        I do not understand you at all. The velocity of a falling object
        increases until external friction produces enough drag. I don't see
        air causing that much drag on a floor. Other floors might, but
        didn't.

        Also, you don't need to find out the stress-strain curves for the
        bolts. Instead you can figure that conservative engineers design a
        resting structure, like the floor of a building, to take no more than
        three times its maximum expected load. To design for more is to cost
        the investors extra money and to reduce their profit. (Some buildings
        were designed to higher limits, of course; but I remember the `safety
        factor of three' from a long time ago.)

        So we should calculate how far the bolts would have to give in order
        to prevent a more than 3 g deceleration of the load falling on it.
        (It does not matter how many bolts there are.

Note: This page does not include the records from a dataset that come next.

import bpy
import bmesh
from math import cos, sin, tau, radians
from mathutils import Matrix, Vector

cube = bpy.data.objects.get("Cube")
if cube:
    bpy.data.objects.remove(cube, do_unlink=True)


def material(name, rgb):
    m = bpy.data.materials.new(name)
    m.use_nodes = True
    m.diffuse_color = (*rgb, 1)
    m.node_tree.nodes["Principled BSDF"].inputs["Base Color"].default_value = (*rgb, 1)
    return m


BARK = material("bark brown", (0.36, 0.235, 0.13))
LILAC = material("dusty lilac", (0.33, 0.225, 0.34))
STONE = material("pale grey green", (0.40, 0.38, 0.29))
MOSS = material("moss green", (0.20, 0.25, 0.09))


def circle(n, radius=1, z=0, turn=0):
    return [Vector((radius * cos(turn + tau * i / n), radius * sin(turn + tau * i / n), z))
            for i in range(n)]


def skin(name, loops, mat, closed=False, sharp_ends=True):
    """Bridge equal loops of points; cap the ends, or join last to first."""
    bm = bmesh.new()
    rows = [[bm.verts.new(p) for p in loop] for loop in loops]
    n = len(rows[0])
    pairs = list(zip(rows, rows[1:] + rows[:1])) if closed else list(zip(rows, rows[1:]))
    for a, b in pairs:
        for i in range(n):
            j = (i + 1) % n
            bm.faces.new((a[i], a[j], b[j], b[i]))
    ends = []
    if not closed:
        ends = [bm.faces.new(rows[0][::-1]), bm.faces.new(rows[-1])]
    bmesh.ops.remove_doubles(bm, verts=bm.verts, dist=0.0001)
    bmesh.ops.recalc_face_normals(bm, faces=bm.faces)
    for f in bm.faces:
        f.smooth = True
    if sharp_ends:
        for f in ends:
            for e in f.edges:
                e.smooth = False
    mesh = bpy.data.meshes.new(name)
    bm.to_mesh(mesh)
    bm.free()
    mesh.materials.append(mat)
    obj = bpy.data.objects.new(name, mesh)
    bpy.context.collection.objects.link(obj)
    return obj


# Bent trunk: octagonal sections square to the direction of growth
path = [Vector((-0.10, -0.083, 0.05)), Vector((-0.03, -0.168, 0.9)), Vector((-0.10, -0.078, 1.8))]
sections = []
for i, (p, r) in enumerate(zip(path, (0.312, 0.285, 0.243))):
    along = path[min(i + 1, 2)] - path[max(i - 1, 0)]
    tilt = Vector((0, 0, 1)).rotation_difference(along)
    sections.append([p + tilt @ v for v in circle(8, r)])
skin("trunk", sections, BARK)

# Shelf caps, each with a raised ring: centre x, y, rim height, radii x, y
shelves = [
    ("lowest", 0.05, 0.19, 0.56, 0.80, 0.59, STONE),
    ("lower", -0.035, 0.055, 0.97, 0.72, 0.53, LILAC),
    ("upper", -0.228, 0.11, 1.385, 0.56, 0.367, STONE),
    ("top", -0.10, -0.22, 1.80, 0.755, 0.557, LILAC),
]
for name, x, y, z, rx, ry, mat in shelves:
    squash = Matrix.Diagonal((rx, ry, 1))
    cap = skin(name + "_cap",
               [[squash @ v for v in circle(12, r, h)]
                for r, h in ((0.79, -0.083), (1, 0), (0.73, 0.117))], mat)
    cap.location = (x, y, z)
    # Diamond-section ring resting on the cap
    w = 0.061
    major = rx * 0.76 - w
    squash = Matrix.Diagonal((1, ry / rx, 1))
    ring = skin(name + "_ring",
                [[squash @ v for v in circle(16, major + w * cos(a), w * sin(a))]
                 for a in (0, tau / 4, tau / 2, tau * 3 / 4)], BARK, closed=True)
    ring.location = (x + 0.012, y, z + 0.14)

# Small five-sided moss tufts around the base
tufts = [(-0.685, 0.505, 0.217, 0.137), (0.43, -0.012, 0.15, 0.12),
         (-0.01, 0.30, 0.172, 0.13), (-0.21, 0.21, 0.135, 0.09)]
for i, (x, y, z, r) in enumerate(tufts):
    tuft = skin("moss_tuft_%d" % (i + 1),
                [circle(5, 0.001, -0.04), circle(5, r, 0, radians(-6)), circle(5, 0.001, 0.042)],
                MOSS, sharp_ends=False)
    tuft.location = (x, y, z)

Actually, we should
        take into account the weight of the floor itself, but we are not, so
        the situation is worse since the floor itself would add to the total
        weight its bolts must bear.) And to tell us more, we can presume a
        `safety factor of six' as well.

        In one g, the floor above weights roughly as much as the floor below.
        Let us find the distance needed to decelerate three times that weight
        (or six); both of those distances will be less than the distance
        needed to dedecelerate at one gravity, which is the acceleration at
        which the top floor fell.

        The first drop is slow since the floor is initially standing still.
        It takes a bit more than 3/4 second to fall the first three meters. I
        figure that three meters is small for a floor; Andrew Paul figures
        that 110 stories take up 400 meters, or about 3.6 meters per floor or
        about 12 feet. But the distance needed for minimal deceleration is
        smaller the less distance the falling floor falls, so let's presume 3
        meters rather than 3.6 meters. And let's presume the velocity reached
        is 7 meters per second. By calculation, it is a little more than that
        for the first drop, but a higher velocity is worse, so 7 meters per
        second it is.

        With a safety factor of 3, the deceleration takes more than 80 cm.
        With a safety factor of 6, the deceleration takes more than 40 cm.

        The bolts will not stretch either distance. So the lower floor falls.

        Here are the calculations in Emacs Lisp (I am using floating point,
        hence the appearance sometimes of erroneous accuracy):

        (/ 400.0 110.0)
        ;; --> 3.6 meters for each floor, presuming they are equal, which
        ;; they weren't.

        (let ((s 3.0)
        (a 9.8))
        (sqrt (/ (* 2 s) a)))
        ;; --> 0.78 second for floor to fall 3 meters in a frictionless space

        (* 9.8 0.78)
        ;; --> 7.64 meters per second, the speed of the falling floor after
        ;; falling 3 meters in a frictionless space

        ;; s = 0.5at^2
        ;; t = v/a
        ;; s = 0.5 a v^2 / a^2
        ;; = v^2 / 2a
        ;; therefore, s = v^2 / 2a where a is one gravity deceleration

        ;; safety factor of 3
        (let ((v 7.0) ;; velocity of falling floor
        (a 9.8) ;; gravitational acceleration on Earth's surface
        (f 3)) ;; safety factor
        (/ (* v v) (* 2 a f)))
        ;; --> 0.83 meters, the distance needed for 3 gravity deceleration
        ;; to reduce the speed of the falling floor from 7 meters
        ;; per second to zero

        ;; safety factor of 6
        (let ((v 7.0)
        (a 9.8)
        (f 6))
        (/ (* v v) (* 2 a f)))
        ;; --> 0.42 meters, the distance needed for 6 gravity deceleration

        This provides you a way to convince yourself through your own thinking
        that the `pancake theory' is highly suggestive. You do not need to
        depend on anyone else, on good or bad hearsay, to reach your conclusion.

        --
        Robert J. Chassell
        bob@... GnuPG Key ID: 004B4AC8
        http://www.rattlesnake.com http://www.teak.cc
        _______________________________________________
        http://www.mccmedia.com/mailman/listinfo/brin-l
      Your message has been successfully submitted and would be delivered to recipients shortly.